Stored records
○ ○ ○ ○ ○ ○ ○

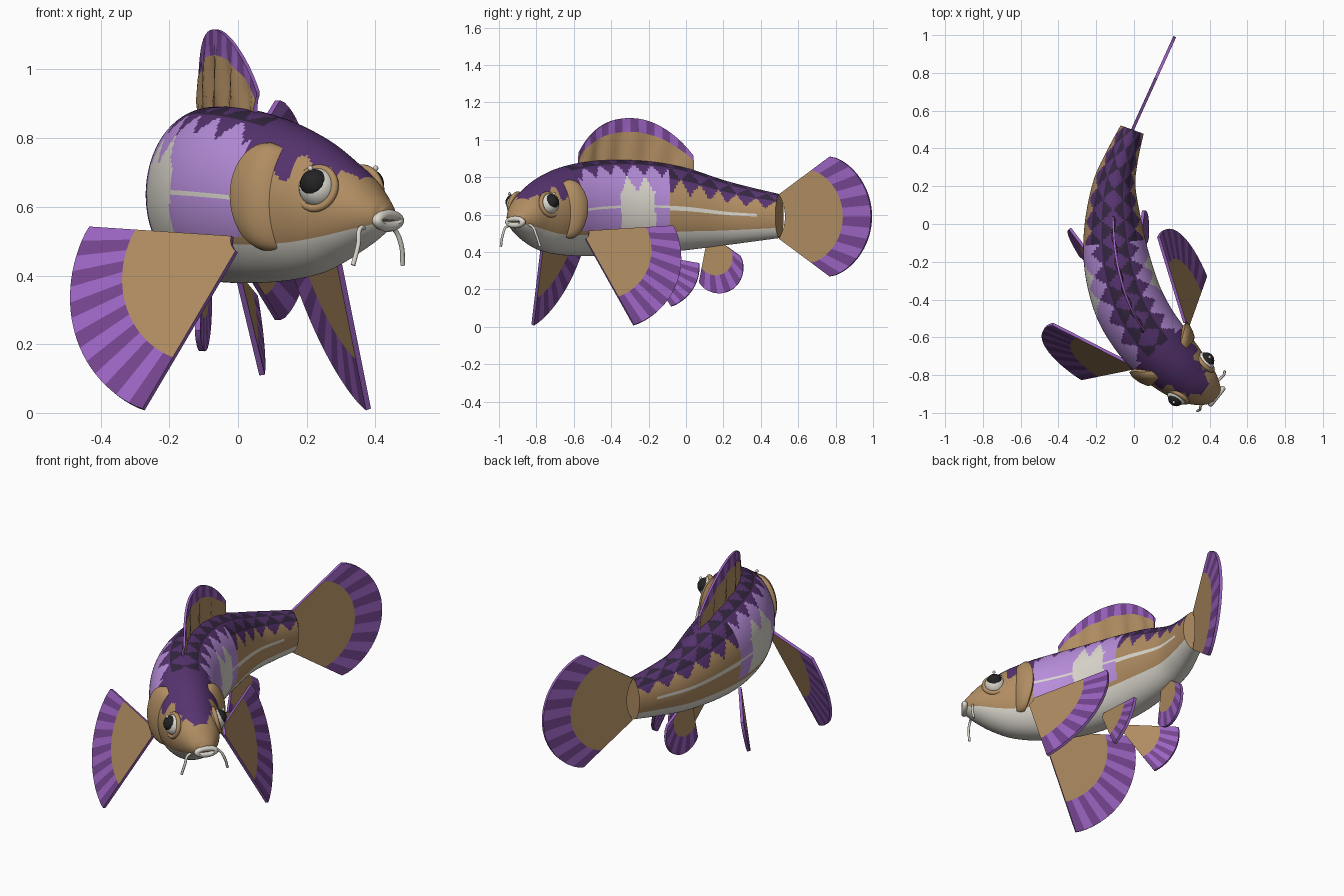
import bpy, bmesh, math
from mathutils import Vector, Matrix

if "Cube" in bpy.data.objects:
    bpy.data.objects.remove(bpy.data.objects["Cube"])

def lin(c):
    return c / 12.92 if c <= 0.04045 else ((c + 0.055) / 1.055) ** 2.4

NAMES = ["tan", "cream", "dark purple", "night purple", "lilac", "fin purple", "deep fin purple", "black"]
HEX = ["B08D62", "DCD8CE", "56336F", "33253F", "B88EDB", "9C64C2", "74458F", "232323"]
MATS = []
for n, h in zip(NAMES, HEX):
    m = bpy.data.materials.new(n)
    m.diffuse_color = [lin(int(h[i:i + 2], 16) / 255) for i in (0, 2, 4)] + [1]
    m.use_nodes = True
    m.node_tree.nodes["Principled BSDF"].inputs["Base Color"].default_value = m.diffuse_color
    MATS.append(m)
TAN, CREAM, DARK, NIGHT, LILAC, FIN, DEEP, BLACK = range(8)

def finish(bm, name, smooth=True, angle=40):
    bmesh.ops.recalc_face_normals(bm, faces=bm.faces)
    me = bpy.data.meshes.new(name)
    bm.to_mesh(me)
    bm.free()
    for m in MATS:
        me.materials.append(m)
    ob = bpy.data.objects.new(name, me)
    bpy.context.collection.objects.link(ob)
    if smooth:
        bpy.ops.object.select_all(action='DESELECT')
        ob.select_set(True)
        bpy.context.view_layer.objects.active = ob
        bpy.ops.object.shade_smooth_by_angle(angle=math.radians(angle))
    return ob

# Body stations from tail to snout: x, y, half width, top z, bottom z
ST = [(-.01, .50, .065, .71, .475), (-.065, .35, .088, .745, .455), (-.105, .2, .115, .785, .435),
      (-.11, 0, .152, .85, .41), (-.09, -.2, .176, .885, .39), (-.035, -.4, .186, .892, .38),
      (.045, -.55, .184, .88, .378), (.14, -.67, .176, .85, .385), (.23, -.76, .158, .805, .405),
      (.30, -.82, .135, .755, .44), (.37, -.87, .105, .695, .485), (.42, -.905, .062, .63, .525),
      (.437, -.918, .03, .60, .55)]

def station(u):
    n = len(ST) - 1
    i = min(max(int(u), 0), n - 1)
    t = u - i
    p = [Vector(ST[j]) if 0 <= j <= n else None for j in range(i - 1, i + 3)]
    p[0] = p[0] or 2 * p[1] - p[2]
    p[3] = p[3] or 2 * p[2] - p[1]
    a, b, c = p[2] - p[0], 2 * p[0] - 5 * p[1] + 4 * p[2] - p[3], 3 * p[1] - p[0] - 3 * p[2] + p[3]
    d = (a + 2 * b * t + 3 * c * t * t)
    side = Vector((-d[1], d[0], 0)).normalized()
    return p[1] + (a * t + b * t * t + c * t ** 3) / 2, side

def surf(u, phi, off=0.0):
    # phi = 0 on the back, 180 on the belly, positive to the right
    v, side = station(u)
    r = math.radians(phi)
    return Vector((v[0], v[1], (v[3] + v[4]) / 2)) + side * (v[2] + off) * math.sin(r) \
        + Vector((0, 0, ((v[3] - v[4]) / 2 + off) * math.cos(r)))

def body_colour(u, s, phi):
    if phi > 123:
        return CREAM
    if u > 6.9:                                    # head cap
        lim = 66 if u < 8.2 else 42 if u < 9.5 else 26
        lim += 10 * abs((u * 2.5) % 2 - 1) - 5
        return DARK if phi < lim and u < 10.1 else TAN
    row = int(phi // 24)                           # triangular scale lattice
    f = phi / 24 - row
    a = s / .11 + row * .5
    j, k = math.floor(a - f / 2), math.floor(a + f / 2)
    down = j == k
    front = u > 3.5
    full = 1 if front else 2
    if row < full or (row == full and down):
        return DARK if down else NIGHT
    if u > .65 and abs(phi - 89) < (3.5 if u < 3.5 else 2.5):
        return CREAM                               # side stripe
    if front and phi < 118:
        if (row == 2 and not down or row >= 3) and 3.9 < u - .1 * abs(a % 2 - 1) < 5:
            return CREAM
        return LILAC
    return TAN

# Body
bm = bmesh.new()
NR, NP = 192, 120
us = [12 * i / NR for i in range(NR + 1)]
arc, rings = [0], []
for i, u in enumerate(us):
    rings.append([bm.verts.new(surf(u, 360 * j / NP)) for j in range(NP)])
    if i:
        arc.append(arc[-1] + (station(u)[0].xy - station(us[i - 1])[0].xy).length)
for i in range(NR):
    for j in range(NP):
        k = (j + 1) % NP
        f = bm.faces.new((rings[i][j], rings[i][k], rings[i + 1][k], rings[i + 1][j]))
        phi = 360 * (j + .5) / NP
        f.material_index = body_colour((us[i] + us[i + 1]) / 2, (arc[i] + arc[i + 1]) / 2, min(phi, 360 - phi))
bm.faces.new(rings[0])
bm.faces.new(rings[-1])
finish(bm, "body")

# Gill covers
for sgn, side in ((1, "right"), (-1, "left")):
    bm = bmesh.new()
    rows = []
    for i in range(25):
        q = i / 12 - 1
        u0 = 6.85 + .55 * q * q
        k = 1 - q ** 6
        rows.append([bm.verts.new(surf(u0 + a * (7.75 - u0), sgn * (84 + 48 * q), -.01 + o * k))
                     for a, o in ((0, 0), (0, .032), (.2, .04), (.5, .036), (.85, .024), (1, 0))])
    for r0, r1 in zip(rows, rows[1:]):
        for j in range(5):
            bm.faces.new((r0[j], r0[j + 1], r1[j + 1], r1[j]))
    finish(bm, side + "_gill_cover")

# Fins: sheets given thickness, with a striped outer band and purple edges
def plate(name, grid, band, thick=.016):
    bm = bmesh.new()
    sheets = []
    nrm = []
    nu, nv = len(grid), len(grid[0])
    for i in range(nu):
        for j in range(nv):
            a = grid[min(i + 1, nu - 1)][j] - grid[max(i - 1, 0)][j]
            b = grid[i][min(j + 1, nv - 1)] - grid[i][max(j - 1, 0)]
            nrm.append(a.cross(b).normalized())
    for s in (-.5, .5):
        sheets.append([[bm.verts.new(grid[i][j] + nrm[i * nv + j] * thick * s) for j in range(nv)] for i in range(nu)])
    for g in sheets:
        for i in range(nu - 1):
            for j in range(nv - 1):
                f = bm.faces.new((g[i][j], g[i + 1][j], g[i + 1][j + 1], g[i][j + 1]))
                f.material_index = TAN if j < band else (FIN, DEEP)[(i // 2) % 2]
    loop = [(i, 0) for i in range(nu)] + [(nu - 1, j) for j in range(1, nv)] \
        + [(i, nv - 1) for i in range(nu - 2, -1, -1)] + [(0, j) for j in range(nv - 2, 0, -1)]
    for (a, b), (c, d) in zip(loop, loop[1:] + loop[:1]):
        f = bm.faces.new((sheets[0][a][b], sheets[0][c][d], sheets[1][c][d], sheets[1][a][b]))
        f.material_index = FIN
    finish(bm, name, angle=30)

def fan(name, root, tip0, tip1, bulge, start=.08, inner=.7, n=28):
    R = Vector(root)
    e0, e1 = Vector(tip0) - R, Vector(tip1) - R
    ang = e0.angle(e1)
    grid = []
    for i in range(n + 1):
        t = i / n
        d = (e0.normalized() * math.sin((1 - t) * ang) + e1.normalized() * math.sin(t * ang)) / math.sin(ang)
        base = e0.length * (1 - t) + e1.length * t
        r = base + bulge * math.sin(math.pi * t) ** .8
        s = base * start
        grid.append([R + d * x for x in (s, (s + r * inner) / 2, r * inner, r * (1 + inner) / 2, r)])
    plate(name, grid, 2)

fan("tail_fin", (-.08, .34, .59), (.115, .77, .91), (.115, .77, .27), .145, start=.37, inner=.77)
fan("left_pectoral_fin", (.02, -.76, .51), (-.43, -.53, .54), (-.275, -.82, .01), .035)
fan("right_pectoral_fin", (.28, -.56, .51), (.13, -.07, .54), (.38, -.28, .01), .035)
fan("right_pelvic_fin", (0, -.27, .40), (.05, .07, .34), (.07, -.08, .11), .02, n=20)
fan("left_pelvic_fin", (-.13, -.30, .40), (-.338, -.026, .34), (-.284, -.167, .11), .02, n=20)
fan("anal_fin", (-.108, .12, .50), (-.085, .29, .38), (-.118, .07, .24), .09, start=.2, n=20)

# Dorsal fin, following the back
grid = []
for i in range(33):
    t = i / 32
    u = 2.8 + 3.35 * t
    v, side = station(u)
    h = .225 * math.sin(math.pi * (.06 + .9 * t)) ** .65
    foot = Vector((v[0], v[1], v[3] - .02))
    wave = .01 * math.sin(t * 30)
    grid.append([foot + Vector((0, 0, (h + .02) * k)) + side * wave * w
                 for k, w in ((0, 0), (.35, 1), (.7, .5), (.85, 0), (1, 0))])
plate("dorsal_fin", grid, 2, .012)

# Eyes
def ball(bm, centre, r, mat):
    g = bmesh.ops.create_uvsphere(bm, u_segments=24, v_segments=14, radius=r, matrix=Matrix.Translation(centre))
    for v in g["verts"]:
        for f in v.link_faces:
            f.material_index = mat

def ring(bm, centre, ax, ay, rx, ry, r, mat, n=32, m=10):
    az = ax.cross(ay)
    vs = []
    for i in range(n):
        a = math.tau * i / n
        out = ax * math.cos(a) + ay * math.sin(a)
        c = centre + ax * rx * math.cos(a) + ay * ry * math.sin(a)
        vs.append([bm.verts.new(c + out * r * math.cos(math.tau * j / m) + az * r * math.sin(math.tau * j / m))
                   for j in range(m)])
    for i in range(n):
        for j in range(m):
            k, l = (i + 1) % n, (j + 1) % m
            bm.faces.new((vs[i][j], vs[k][j], vs[k][l], vs[i][l])).material_index = mat

fwd, right, up = Vector((.78, -.62, 0)), Vector((.62, .78, 0)), Vector((0, 0, 1))
for sgn, side in ((1, "right"), (-1, "left")):
    c = Vector((.30, -.82, .655)) + right * sgn * .105
    look = (right * sgn + fwd * .15 + up * .25).normalized()
    bm = bmesh.new()
    ball(bm, c, .058, CREAM)
    ball(bm, c + look * .024 + up * .006, .043, BLACK)
    ball(bm, c + look * .05 + up * .045, .008, CREAM)
    finish(bm, side + "_eye")
    bm = bmesh.new()
    ax = fwd.cross(look).cross(look).normalized()
    ay = look.cross(ax)
    fx = (fwd - look * fwd.dot(look)).normalized()
    ring(bm, c + look * .012 - up * .004, fx, look.cross(fx), .06, .06, .012, TAN)
    finish(bm, side + "_eyelid")

# Mouth lips
bm = bmesh.new()
ring(bm, Vector((.437, -.912, .56)), right, up, .05, .017, .016, CREAM)
finish(bm, "lips")

# Barbels
for name, pts in (("left_barbel", [(.375, -.925, .54), (.355, -.96, .535), (.35, -.98, .49), (.335, -.99, .43)]),
                  ("right_barbel", [(.43, -.85, .55), (.455, -.82, .535), (.475, -.80, .49), (.48, -.78, .43)])):
    cu = bpy.data.curves.new(name, 'CURVE')
    cu.dimensions = '3D'
    cu.bevel_depth, cu.bevel_resolution, cu.use_fill_caps = .007, 2, True
    sp = cu.splines.new('BEZIER')
    sp.bezier_points.add(len(pts) - 1)
    for b, p in zip(sp.bezier_points, pts):
        b.co = p
        b.handle_left_type = b.handle_right_type = 'AUTO'
    cu.materials.append(MATS[CREAM])
    bpy.context.collection.objects.link(bpy.data.objects.new(name, cu))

○ ○ ○ ○ ○ ○ ○

# Assignment:
Word for word, restate the lines of the data above that fall between the line holding "h = .225 * math.sin(math.pi" and the line holding "grid.append([foot + Vector((0, 0, (h", inclusive, and no other lines.

# Answer to the problem:
    h = .225 * math.sin(math.pi * (.06 + .9 * t)) ** .65
    foot = Vector((v[0], v[1], v[3] - .02))
    wave = .01 * math.sin(t * 30)
    grid.append([foot + Vector((0, 0, (h + .02) * k)) + side * wave * w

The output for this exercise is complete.